• [Task]:
Search the records for the string "target", then copy each line where it appears.

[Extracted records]
- - -
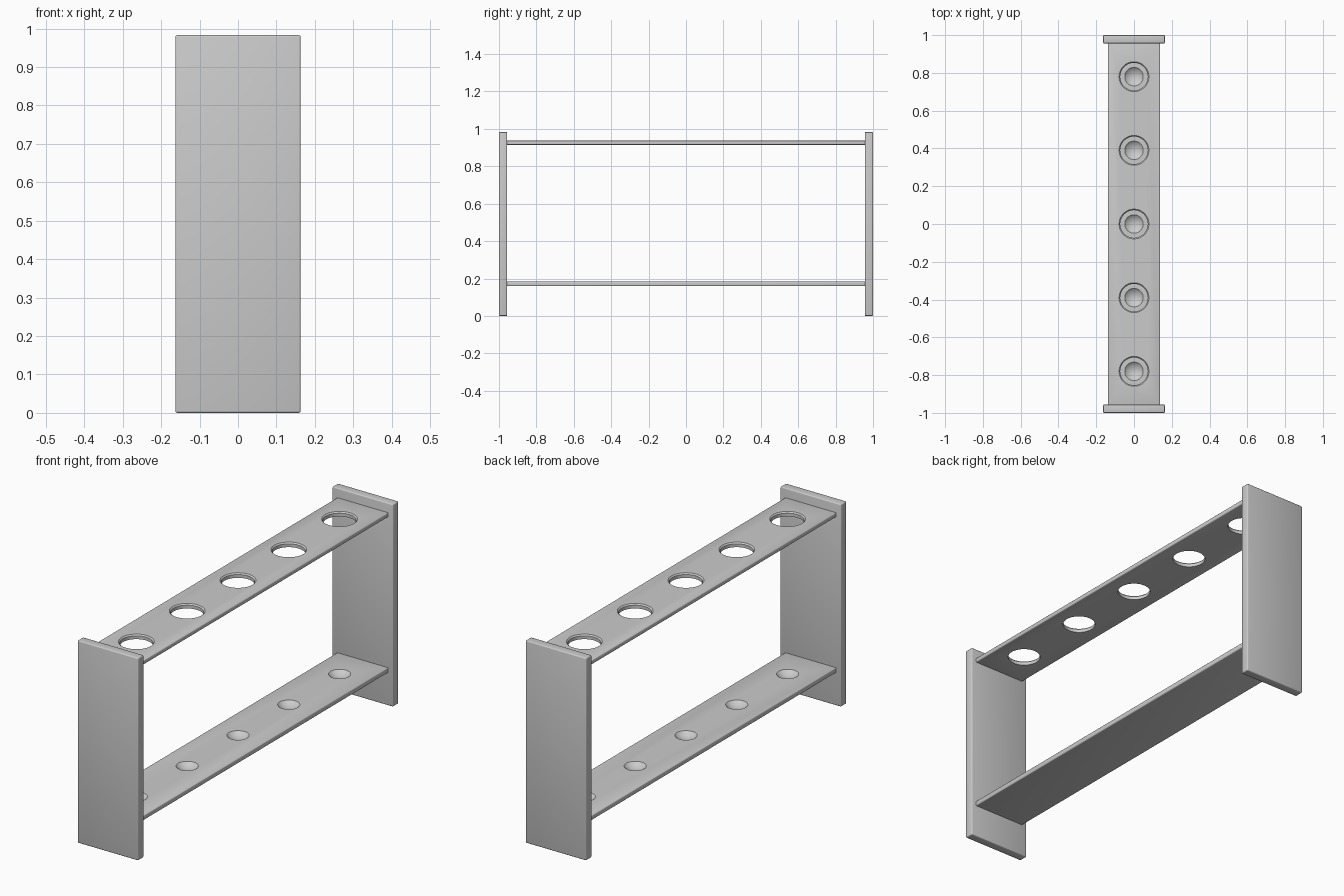
import bpy, bmesh, math
from mathutils import Matrix

if "Cube" in bpy.data.objects:
    bpy.data.objects.remove(bpy.data.objects["Cube"])

TUBE_Y = [-0.78, -0.39, 0.0, 0.39, 0.78]


def board(name, x, y0, y1, z0, z1, bevel):
    """Box with softly rounded edges."""
    bm = bmesh.new()
    bmesh.ops.create_cube(bm, size=1)
    bmesh.ops.scale(bm, vec=(2 * x, y1 - y0, z1 - z0), verts=bm.verts)
    bmesh.ops.translate(bm, vec=(0, (y0 + y1) / 2, (z0 + z1) / 2), verts=bm.verts)
    bmesh.ops.bevel(bm, geom=bm.edges[:], offset=bevel, segments=3, profile=0.5, affect='EDGES')
    return to_object(name, bm)


def to_object(name, bm):
    bmesh.ops.recalc_face_normals(bm, faces=bm.faces)
    me = bpy.data.meshes.new(name)
    bm.to_mesh(me)
    bm.free()
    ob = bpy.data.objects.new(name, me)
    bpy.context.collection.objects.link(ob)
    return ob


def cone(bm, y, z0, z1, r0, r1):
    bmesh.ops.create_cone(bm, cap_ends=True, segments=64, radius1=r0, radius2=r1, depth=z1 - z0,
                          matrix=Matrix.Translation((0, y, (z0 + z1) / 2)))


def cut(target, cutter):
    """Apply a boolean cut, then drop the cutter."""
    cutter.hide_render = True
    mod = target.modifiers.new("cut", 'BOOLEAN')
    mod.operation, mod.solver, mod.object = 'DIFFERENCE', 'EXACT', cutter
    bpy.context.view_layer.objects.active = target
    bpy.ops.object.modifier_apply(modifier=mod.name)
    bpy.data.objects.remove(cutter)


# end panels
left_panel = board("front_end_panel", 0.163, -1.0, -0.956, 0.0, 0.983, 0.005)
right_panel = board("back_end_panel", 0.163, 0.956, 1.0, 0.0, 0.983, 0.005)

# upper shelf with through holes, chamfered at the top rim
upper = board("upper_shelf", 0.138, -0.962, 0.962, 0.915, 0.937, 0.005)
bm = bmesh.new()
for y in TUBE_Y:
    cone(bm, y, 0.88, 0.98, 0.073, 0.073)
cut(upper, to_object("hole_cutter", bm))
bm = bmesh.new()
for y in TUBE_Y:
    cone(bm, y, 0.930, 0.944, 0.072, 0.086)
cut(upper, to_object("chamfer_cutter", bm))

# lower shelf with round-bottomed dimples
lower = board("lower_shelf", 0.138, -0.962, 0.962, 0.159, 0.184, 0.005)
bm = bmesh.new()
for y in TUBE_Y:
    bmesh.ops.create_uvsphere(bm, u_segments=48, v_segments=48, radius=0.07,
                              matrix=Matrix.Translation((0, y, 0.184 + 0.05)))
cut(lower, to_object("dimple_cutter", bm))

# smooth rounded edges and holes
for ob in (left_panel, right_panel, upper, lower):
    bpy.ops.object.select_all(action='DESELECT')
    ob.select_set(True)
    bpy.context.view_layer.objects.active = ob
    bpy.ops.object.shade_smooth_by_angle(angle=math.radians(32))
- - -
• [Answer to the problem]:
def cut(target, cutter):
    mod = target.modifiers.new("cut", 'BOOLEAN')
    bpy.context.view_layer.objects.active = target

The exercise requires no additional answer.